By Shawn Perich
I’m not sure what arrived first, the fishing line or the fever. A few days ago, I noticed my preparations for the coming spring are well underway. UPS delivered a box filled with spools of hard-to-find fishing line. Then a friend emailed with questions about a fly rod he is building for me. I traded emails with another friend about turkey hunting.
Thinking spring in January may seem a little strange to some folks, but it happens to me every year. I even think there is a scientific explanation for those April-May musings. Now, more than a month past the December Solstice, the winter sun is gaining strength. Inside of me, something stirs. Rationally, I understand that April is two months away. The mid May fishing opener–dare I say it–won’t arrive for three and a half months. Still it seems the open water season is just around the corner.
I am not alone, as evidenced by the mountain of tackle catalogs that show up in my mail. Before any fishing lure can catch a fish, it must first hook a fisherman. Thus the retailers make their casts, smug in the knowledge that fishermen, unlike fish, are always biting.
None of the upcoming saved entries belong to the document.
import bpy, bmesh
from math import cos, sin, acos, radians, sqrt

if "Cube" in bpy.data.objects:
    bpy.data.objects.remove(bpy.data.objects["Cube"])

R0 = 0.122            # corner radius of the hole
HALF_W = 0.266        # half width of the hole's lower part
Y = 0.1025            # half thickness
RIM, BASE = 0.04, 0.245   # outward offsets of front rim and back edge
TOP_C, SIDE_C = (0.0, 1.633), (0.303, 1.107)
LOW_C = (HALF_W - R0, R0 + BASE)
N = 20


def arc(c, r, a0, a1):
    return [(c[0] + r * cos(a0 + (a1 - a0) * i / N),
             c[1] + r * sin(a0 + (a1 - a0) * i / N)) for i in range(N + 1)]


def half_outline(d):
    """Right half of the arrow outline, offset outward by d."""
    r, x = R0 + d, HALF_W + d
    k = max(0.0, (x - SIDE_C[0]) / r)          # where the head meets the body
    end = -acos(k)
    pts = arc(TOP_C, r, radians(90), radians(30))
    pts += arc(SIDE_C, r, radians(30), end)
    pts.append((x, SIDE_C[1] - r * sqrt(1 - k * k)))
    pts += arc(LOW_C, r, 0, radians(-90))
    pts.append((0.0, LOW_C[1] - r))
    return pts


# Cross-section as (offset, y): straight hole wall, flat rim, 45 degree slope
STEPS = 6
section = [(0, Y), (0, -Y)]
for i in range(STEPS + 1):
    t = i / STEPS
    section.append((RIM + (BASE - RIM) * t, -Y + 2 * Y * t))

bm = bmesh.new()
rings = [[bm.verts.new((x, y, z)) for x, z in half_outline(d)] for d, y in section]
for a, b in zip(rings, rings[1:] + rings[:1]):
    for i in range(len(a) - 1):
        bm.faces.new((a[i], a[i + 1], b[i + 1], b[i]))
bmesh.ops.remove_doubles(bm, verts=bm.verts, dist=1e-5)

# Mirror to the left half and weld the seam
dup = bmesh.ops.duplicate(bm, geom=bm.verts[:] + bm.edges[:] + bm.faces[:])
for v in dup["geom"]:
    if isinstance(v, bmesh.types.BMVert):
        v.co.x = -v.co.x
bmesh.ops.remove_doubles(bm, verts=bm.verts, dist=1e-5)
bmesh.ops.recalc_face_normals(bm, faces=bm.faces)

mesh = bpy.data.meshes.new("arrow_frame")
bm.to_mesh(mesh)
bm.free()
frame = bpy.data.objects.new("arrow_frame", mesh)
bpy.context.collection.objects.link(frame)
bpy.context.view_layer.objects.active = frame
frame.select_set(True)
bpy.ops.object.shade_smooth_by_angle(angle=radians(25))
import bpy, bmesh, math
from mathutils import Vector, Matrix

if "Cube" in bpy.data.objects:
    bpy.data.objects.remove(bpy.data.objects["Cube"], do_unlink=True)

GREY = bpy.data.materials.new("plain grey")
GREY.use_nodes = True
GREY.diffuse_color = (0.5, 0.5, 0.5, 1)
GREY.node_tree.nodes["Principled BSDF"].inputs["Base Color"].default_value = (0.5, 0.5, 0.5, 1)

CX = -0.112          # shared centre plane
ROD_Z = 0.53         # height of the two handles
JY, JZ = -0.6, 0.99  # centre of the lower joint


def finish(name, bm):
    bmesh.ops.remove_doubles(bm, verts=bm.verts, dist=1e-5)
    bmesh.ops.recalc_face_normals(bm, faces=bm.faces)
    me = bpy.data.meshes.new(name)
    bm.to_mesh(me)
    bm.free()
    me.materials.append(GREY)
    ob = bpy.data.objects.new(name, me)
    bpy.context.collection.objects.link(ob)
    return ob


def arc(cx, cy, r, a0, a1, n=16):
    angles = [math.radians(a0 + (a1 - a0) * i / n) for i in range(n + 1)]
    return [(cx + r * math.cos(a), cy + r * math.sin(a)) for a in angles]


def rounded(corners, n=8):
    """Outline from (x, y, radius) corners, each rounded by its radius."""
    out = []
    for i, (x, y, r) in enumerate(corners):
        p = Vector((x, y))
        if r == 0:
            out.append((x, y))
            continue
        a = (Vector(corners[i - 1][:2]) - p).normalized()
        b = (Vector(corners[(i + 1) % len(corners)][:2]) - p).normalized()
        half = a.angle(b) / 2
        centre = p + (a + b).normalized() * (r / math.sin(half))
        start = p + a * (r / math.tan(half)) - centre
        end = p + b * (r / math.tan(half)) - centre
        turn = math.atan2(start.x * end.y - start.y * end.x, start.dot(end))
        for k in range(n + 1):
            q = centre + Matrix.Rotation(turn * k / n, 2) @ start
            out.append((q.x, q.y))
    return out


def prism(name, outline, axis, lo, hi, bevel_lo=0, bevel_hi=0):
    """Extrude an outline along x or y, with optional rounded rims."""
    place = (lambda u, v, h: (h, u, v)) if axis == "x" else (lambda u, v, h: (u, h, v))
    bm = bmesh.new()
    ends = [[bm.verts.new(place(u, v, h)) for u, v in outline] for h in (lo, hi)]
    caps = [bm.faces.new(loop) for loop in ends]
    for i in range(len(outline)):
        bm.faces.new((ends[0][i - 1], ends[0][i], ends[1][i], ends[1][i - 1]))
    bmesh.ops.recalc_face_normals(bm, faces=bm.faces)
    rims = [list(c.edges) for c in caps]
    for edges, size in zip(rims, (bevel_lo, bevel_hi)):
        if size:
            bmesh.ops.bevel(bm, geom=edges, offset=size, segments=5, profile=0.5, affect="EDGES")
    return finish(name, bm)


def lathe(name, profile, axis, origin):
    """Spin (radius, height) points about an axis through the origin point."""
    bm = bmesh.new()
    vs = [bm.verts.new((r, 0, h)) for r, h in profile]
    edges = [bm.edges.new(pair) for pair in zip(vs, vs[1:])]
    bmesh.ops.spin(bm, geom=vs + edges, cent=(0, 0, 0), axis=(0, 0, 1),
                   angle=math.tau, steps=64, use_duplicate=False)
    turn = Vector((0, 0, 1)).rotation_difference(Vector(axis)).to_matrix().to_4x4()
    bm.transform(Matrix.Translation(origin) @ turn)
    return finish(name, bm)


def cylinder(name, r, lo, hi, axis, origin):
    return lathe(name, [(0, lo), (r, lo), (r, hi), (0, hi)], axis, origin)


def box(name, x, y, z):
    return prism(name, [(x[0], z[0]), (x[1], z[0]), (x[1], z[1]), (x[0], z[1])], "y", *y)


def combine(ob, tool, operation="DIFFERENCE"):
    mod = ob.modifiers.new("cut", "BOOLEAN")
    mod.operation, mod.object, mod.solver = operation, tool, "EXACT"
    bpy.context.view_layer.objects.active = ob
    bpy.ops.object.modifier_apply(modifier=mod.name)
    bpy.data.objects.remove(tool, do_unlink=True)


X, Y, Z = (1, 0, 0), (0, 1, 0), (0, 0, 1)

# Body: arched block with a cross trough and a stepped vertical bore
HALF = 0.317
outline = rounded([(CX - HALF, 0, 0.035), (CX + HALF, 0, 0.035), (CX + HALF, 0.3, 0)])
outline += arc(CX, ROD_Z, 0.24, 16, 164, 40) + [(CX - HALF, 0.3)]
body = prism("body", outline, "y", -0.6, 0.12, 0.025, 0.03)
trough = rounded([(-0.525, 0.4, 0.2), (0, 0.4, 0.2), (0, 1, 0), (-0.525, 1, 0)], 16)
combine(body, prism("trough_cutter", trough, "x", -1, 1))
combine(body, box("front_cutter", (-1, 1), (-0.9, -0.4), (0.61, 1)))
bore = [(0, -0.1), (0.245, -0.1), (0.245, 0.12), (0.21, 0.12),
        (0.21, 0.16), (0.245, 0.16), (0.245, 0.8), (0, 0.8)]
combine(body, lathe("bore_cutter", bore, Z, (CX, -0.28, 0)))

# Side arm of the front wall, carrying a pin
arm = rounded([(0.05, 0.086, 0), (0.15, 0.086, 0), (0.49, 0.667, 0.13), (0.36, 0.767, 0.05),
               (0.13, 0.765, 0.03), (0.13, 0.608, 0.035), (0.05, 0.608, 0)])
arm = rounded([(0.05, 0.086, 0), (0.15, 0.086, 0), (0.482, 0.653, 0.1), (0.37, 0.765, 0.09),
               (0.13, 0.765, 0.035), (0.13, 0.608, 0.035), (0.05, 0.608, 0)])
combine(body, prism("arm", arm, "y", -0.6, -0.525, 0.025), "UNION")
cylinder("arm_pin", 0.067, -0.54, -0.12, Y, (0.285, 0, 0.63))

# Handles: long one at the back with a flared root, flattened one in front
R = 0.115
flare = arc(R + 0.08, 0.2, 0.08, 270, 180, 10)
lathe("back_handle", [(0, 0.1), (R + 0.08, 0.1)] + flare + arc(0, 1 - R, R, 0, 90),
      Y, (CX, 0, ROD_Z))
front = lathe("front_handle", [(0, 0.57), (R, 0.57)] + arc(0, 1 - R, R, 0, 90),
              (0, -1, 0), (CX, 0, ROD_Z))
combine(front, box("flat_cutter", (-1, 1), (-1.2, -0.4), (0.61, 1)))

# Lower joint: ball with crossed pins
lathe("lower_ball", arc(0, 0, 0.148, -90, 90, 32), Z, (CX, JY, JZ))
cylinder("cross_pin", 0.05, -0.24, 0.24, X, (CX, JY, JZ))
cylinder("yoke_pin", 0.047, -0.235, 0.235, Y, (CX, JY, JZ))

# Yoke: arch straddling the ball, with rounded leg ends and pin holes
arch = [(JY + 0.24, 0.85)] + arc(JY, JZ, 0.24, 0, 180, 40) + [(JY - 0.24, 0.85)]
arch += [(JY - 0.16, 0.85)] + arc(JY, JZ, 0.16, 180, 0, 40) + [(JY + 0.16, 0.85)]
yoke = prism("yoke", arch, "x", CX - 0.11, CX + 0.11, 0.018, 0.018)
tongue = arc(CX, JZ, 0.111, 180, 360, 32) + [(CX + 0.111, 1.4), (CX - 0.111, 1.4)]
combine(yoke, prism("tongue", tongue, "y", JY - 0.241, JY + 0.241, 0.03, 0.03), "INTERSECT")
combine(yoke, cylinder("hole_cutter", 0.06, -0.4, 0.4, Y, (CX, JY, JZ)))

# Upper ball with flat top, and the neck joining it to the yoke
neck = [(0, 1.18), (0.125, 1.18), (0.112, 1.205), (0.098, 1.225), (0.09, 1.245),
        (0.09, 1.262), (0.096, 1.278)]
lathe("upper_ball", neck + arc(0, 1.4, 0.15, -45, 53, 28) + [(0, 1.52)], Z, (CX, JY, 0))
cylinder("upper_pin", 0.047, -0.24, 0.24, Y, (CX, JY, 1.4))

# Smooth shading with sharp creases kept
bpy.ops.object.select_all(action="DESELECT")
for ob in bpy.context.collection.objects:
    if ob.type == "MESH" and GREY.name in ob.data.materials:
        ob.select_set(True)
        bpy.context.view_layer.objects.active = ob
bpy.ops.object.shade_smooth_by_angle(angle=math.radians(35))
In midwinter, when anglers are not paging through catalogs or trolling for tackle on the Internet,
they are wandering the aisles of sport shows, dreaming of new boats or fly-in fishing vacations.
I’m happy with my present boat and plan to keep my fishing feet planted firmly on the ground this year. But nevertheless I’m feverish. Generally, I try to take a pragmatic approach to my fishing preparations. I keep track of what was lost or damaged the previous year and make a wish list of tackle and gear to add to my angling arsenal. Never do I acquire everything on my lists.
This may be due to the breadth of my fishing interests. Many modern anglers specialize on one or two species, such as muskies or walleyes, or on a method, such as fly-fishing or Great Lakes trolling. I’m more a jack of many trades, enjoying the variety of fishing opportunities available near my North Shore home. My fishing calendar follows a predictable schedule. I start the season fishing for steelhead in rivers, shifting to walleyes and northerns in lakes when the general season opens. I also have a fondness for fly-fishing, especially for trout. In midsummer, I troll for salmon on Lake Superior.
The tough part about having disparate angling interests is finding enough time to do justice to all of them. I set a personal goal to land at least 50 trout and salmon topping 16 inches during a fishing season, knowing that I’ll need to spend plenty of quality time on the water to do so. The bulk of my “goal fish” are Lake Superior steelhead, lake trout and salmon, but my annual tally usually includes some whopper brook trout, a handful of hefty browns and lake trout from inland waters. Sometimes it includes salmon from the Pacific Ocean or cutthroat trout from the Rockies. The specific catches don’t really matter. If I hit the goal of 50, I’ve had a good fishing year. I don’t set a similar goal for walleyes, but my urge to catch them is driven by a healthy appetite for fresh filets.
Last summer, I made some changes in life that allowed me more fishing time—something that previously was in short supply. While I wasn’t transformed into Huckleberry Finn, I was able to make a few more casts. Just how many more became apparent last August, when I smugly decided to forgo trolling on Lake Superior, because I’d already caught enough trout and salmon. I didn’t stop fishing, mind you. My angling attention just shifted to walleyes.
I’m hoping to have some extra fishing time available this summer, but am unsure how I will use it. Back in the good old days—when gasoline was less than $2.50 per gallon—my fishing forays were often to destinations anywhere from 60 to more than 100 miles from home. When the weather was right and the fish were biting, I went fishing on many weekday evenings, often driving 50 miles one way just to cast flies to hungry trout during an hour-long mayfly hatch. These days, I stick closer to home, because it’s hard to justify the gasoline expense for just an hour or two of fishing.
Living near the border, I used to make frequent day excursions into Canada, another form of fishing fun that has become costly. While I haven’t given up on fishing in the wondrous Nipigon region, overnight trips, and fewer of them, are now the norm. Last summer, I contemplated running out to western Montana with my pick-up camper for a week of fly-fishing, but backed off after calculating the fuel costs. Maybe, with better planning, I’ll make it out there this year. When you dream about fishing in midwinter, just about anything seems possible.